I understand the scepticism. Even the cynicism. We’ve been through many dramatic moments that turned out to be largely meaningless not to think that a raid on Joseph Muscat’s house, two years after the inquiry it is part of started, five years after allegations of wrongdoing became known, and days after the subject of the raid was pre-advised of the visit by the police might very likely have been just a tension diffuser, something to temporarily quench the thirst for some sort of justice.

But we must be careful not to let our experience cloud our judgement. If we do that, if we allow our justified sense of caution to tip over into the assumption that what we see is never what it seems, we’ll be creating the prophecy fulfilled only by the emptiness we expect.

There is no way that the police raid, such as it was, was or could have in any way been to the advantage of either Joseph Muscat or Robert Abela. If there was a way they could have stopped it from happening they would have done so. As it is they are limited to minimising the fallout from it.

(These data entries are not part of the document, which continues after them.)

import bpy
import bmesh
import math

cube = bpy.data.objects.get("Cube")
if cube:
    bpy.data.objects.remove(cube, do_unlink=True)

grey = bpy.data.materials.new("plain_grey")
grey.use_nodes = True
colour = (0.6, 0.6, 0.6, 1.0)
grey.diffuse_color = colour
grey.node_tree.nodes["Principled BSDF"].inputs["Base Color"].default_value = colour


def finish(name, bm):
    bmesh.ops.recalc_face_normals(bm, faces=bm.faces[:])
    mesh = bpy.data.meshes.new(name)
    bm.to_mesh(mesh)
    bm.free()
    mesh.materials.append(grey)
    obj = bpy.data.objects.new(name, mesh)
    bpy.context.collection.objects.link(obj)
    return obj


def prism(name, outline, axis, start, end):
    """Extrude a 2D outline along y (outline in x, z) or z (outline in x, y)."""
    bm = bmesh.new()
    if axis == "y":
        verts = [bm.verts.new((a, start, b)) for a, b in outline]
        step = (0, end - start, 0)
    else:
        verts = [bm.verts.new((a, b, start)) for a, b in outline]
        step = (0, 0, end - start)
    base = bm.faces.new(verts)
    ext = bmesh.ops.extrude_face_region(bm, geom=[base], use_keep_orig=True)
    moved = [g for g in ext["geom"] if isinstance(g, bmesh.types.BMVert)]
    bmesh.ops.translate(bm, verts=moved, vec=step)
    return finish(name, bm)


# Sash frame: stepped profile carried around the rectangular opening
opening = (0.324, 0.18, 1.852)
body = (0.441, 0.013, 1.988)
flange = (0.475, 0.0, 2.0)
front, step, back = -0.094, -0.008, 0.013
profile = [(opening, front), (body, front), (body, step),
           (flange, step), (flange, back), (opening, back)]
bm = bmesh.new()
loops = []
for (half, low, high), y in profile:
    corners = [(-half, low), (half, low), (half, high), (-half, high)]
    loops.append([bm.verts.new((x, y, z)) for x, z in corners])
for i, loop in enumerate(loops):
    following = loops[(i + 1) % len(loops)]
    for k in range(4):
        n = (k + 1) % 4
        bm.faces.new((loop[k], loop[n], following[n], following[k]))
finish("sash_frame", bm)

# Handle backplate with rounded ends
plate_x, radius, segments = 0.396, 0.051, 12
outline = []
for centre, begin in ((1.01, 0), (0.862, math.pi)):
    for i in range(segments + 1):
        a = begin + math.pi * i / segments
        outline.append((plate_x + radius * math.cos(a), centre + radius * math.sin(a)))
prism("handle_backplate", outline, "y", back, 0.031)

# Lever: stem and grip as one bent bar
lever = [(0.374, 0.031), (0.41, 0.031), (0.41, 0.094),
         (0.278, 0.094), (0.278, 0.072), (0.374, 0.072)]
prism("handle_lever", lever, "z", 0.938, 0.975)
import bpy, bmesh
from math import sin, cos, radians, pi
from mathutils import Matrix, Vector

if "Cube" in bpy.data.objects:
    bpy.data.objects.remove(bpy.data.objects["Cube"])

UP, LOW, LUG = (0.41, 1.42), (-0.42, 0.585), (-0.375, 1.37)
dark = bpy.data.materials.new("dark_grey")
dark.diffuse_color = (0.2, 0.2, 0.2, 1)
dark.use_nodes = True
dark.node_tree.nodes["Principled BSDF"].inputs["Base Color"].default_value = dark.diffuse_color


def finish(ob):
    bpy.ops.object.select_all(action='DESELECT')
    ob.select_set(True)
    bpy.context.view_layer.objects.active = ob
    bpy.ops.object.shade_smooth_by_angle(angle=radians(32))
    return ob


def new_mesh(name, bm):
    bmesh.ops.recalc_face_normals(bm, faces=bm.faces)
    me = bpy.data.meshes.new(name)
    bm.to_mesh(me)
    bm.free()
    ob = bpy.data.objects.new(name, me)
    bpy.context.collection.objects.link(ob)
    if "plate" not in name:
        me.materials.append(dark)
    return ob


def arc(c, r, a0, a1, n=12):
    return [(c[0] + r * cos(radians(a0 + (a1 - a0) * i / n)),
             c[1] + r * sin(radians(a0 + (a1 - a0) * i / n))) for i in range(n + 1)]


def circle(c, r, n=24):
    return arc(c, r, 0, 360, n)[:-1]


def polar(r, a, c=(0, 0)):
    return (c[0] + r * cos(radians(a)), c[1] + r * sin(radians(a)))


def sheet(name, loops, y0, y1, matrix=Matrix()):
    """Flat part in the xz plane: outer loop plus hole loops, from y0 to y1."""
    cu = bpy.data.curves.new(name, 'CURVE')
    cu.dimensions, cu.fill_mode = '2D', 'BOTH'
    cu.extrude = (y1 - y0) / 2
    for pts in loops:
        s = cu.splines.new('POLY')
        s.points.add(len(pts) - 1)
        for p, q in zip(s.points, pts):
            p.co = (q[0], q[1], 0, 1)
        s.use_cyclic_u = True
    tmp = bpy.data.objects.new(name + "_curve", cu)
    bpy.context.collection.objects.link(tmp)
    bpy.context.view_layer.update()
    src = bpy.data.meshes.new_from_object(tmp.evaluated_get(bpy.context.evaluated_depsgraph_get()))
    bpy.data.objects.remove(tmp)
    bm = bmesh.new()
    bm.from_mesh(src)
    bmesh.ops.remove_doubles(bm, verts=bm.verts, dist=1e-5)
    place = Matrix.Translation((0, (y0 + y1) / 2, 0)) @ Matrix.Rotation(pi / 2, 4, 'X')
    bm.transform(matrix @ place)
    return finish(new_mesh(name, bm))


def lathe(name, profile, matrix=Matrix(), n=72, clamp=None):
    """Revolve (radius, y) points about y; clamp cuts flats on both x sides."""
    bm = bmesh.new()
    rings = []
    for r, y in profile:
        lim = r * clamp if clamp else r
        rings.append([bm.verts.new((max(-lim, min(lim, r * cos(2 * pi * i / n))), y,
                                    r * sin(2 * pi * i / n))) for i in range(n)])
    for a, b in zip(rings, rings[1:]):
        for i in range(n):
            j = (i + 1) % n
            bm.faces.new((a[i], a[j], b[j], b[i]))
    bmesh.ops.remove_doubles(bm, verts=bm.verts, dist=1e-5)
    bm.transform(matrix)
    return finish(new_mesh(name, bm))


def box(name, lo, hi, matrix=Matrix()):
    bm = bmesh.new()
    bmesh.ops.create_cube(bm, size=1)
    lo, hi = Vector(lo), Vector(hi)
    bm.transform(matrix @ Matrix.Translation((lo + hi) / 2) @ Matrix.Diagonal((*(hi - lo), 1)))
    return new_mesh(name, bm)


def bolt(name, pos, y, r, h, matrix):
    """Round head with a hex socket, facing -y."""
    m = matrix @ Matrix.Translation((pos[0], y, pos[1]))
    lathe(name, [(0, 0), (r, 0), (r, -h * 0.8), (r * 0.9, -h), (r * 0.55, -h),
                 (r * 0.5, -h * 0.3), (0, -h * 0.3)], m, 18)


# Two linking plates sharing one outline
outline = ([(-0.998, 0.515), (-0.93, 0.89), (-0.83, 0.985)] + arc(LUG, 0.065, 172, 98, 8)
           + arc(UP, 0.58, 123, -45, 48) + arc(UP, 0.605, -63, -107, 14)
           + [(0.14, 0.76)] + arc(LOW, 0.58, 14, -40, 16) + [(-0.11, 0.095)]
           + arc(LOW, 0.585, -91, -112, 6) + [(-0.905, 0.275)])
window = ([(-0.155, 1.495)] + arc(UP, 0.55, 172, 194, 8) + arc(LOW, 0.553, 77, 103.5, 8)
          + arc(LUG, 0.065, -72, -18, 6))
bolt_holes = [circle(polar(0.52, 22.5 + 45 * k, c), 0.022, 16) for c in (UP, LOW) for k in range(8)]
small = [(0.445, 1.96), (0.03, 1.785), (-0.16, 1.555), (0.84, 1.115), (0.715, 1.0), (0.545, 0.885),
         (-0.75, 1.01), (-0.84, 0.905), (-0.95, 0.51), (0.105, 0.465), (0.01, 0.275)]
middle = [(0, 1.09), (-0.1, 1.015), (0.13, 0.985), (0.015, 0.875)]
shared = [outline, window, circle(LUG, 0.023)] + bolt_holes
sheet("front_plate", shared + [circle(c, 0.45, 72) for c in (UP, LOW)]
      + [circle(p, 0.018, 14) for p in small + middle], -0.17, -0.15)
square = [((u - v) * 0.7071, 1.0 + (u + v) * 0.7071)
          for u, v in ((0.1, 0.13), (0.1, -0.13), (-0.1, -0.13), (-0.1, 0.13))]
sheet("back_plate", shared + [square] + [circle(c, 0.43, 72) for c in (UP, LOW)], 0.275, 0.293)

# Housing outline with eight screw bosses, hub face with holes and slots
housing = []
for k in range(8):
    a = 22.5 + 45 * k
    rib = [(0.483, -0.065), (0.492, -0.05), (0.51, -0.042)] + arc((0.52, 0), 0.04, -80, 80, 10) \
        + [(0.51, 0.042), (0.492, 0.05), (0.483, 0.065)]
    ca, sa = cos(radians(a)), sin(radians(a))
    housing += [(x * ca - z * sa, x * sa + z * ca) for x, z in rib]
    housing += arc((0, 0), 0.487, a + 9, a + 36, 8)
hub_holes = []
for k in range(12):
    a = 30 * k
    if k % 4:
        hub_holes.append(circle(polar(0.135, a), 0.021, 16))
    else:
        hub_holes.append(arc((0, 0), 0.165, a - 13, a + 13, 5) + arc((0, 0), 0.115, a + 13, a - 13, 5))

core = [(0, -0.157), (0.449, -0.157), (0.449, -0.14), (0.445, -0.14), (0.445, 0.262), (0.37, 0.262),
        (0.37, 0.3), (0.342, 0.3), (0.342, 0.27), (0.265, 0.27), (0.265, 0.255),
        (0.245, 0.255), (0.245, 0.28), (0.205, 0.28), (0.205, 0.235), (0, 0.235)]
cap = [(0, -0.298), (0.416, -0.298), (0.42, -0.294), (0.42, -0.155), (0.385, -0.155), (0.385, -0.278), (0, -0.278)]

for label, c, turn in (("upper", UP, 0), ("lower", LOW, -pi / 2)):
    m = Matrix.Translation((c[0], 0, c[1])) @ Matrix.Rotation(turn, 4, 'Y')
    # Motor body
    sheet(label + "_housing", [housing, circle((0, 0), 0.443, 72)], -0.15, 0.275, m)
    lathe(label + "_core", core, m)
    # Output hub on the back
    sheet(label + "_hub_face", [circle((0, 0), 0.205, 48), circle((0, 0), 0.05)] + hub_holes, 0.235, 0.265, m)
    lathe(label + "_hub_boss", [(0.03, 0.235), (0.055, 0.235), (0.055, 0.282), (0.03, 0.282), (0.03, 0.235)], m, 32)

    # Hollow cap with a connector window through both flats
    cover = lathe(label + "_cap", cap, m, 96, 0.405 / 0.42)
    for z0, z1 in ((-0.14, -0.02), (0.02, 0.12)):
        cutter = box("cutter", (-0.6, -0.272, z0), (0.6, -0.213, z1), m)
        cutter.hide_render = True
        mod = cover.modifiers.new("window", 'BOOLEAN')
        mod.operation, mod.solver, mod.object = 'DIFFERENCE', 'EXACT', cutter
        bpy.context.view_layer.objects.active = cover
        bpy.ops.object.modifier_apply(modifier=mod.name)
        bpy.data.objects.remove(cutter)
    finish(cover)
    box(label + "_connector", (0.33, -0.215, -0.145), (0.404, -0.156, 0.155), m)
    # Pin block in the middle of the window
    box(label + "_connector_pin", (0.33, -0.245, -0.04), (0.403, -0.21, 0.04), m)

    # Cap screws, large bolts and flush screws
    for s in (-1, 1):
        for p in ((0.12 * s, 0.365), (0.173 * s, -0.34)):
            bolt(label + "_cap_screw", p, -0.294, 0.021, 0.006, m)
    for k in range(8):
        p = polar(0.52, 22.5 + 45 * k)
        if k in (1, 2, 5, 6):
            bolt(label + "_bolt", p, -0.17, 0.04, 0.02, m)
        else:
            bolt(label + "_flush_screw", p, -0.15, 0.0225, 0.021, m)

Times of Malta’s report today of dissatisfaction in the Labour Party with Robert Abela’s alleged unwillingness and concrete inability to order a magistrate and the police working on her inquiry not to pursue Joseph Muscat is interesting but predictable.

Joseph Muscat is a cult figure. By that I don’t just mean popular and loved. I’m applying the first meaning of cult. He is a god, above the law, untouchable. Whatever he may have done, he is, for his followers, immune from consequence and anyone who says otherwise is commiting sacrilege.

What does Robert Abela think? More in my next piece.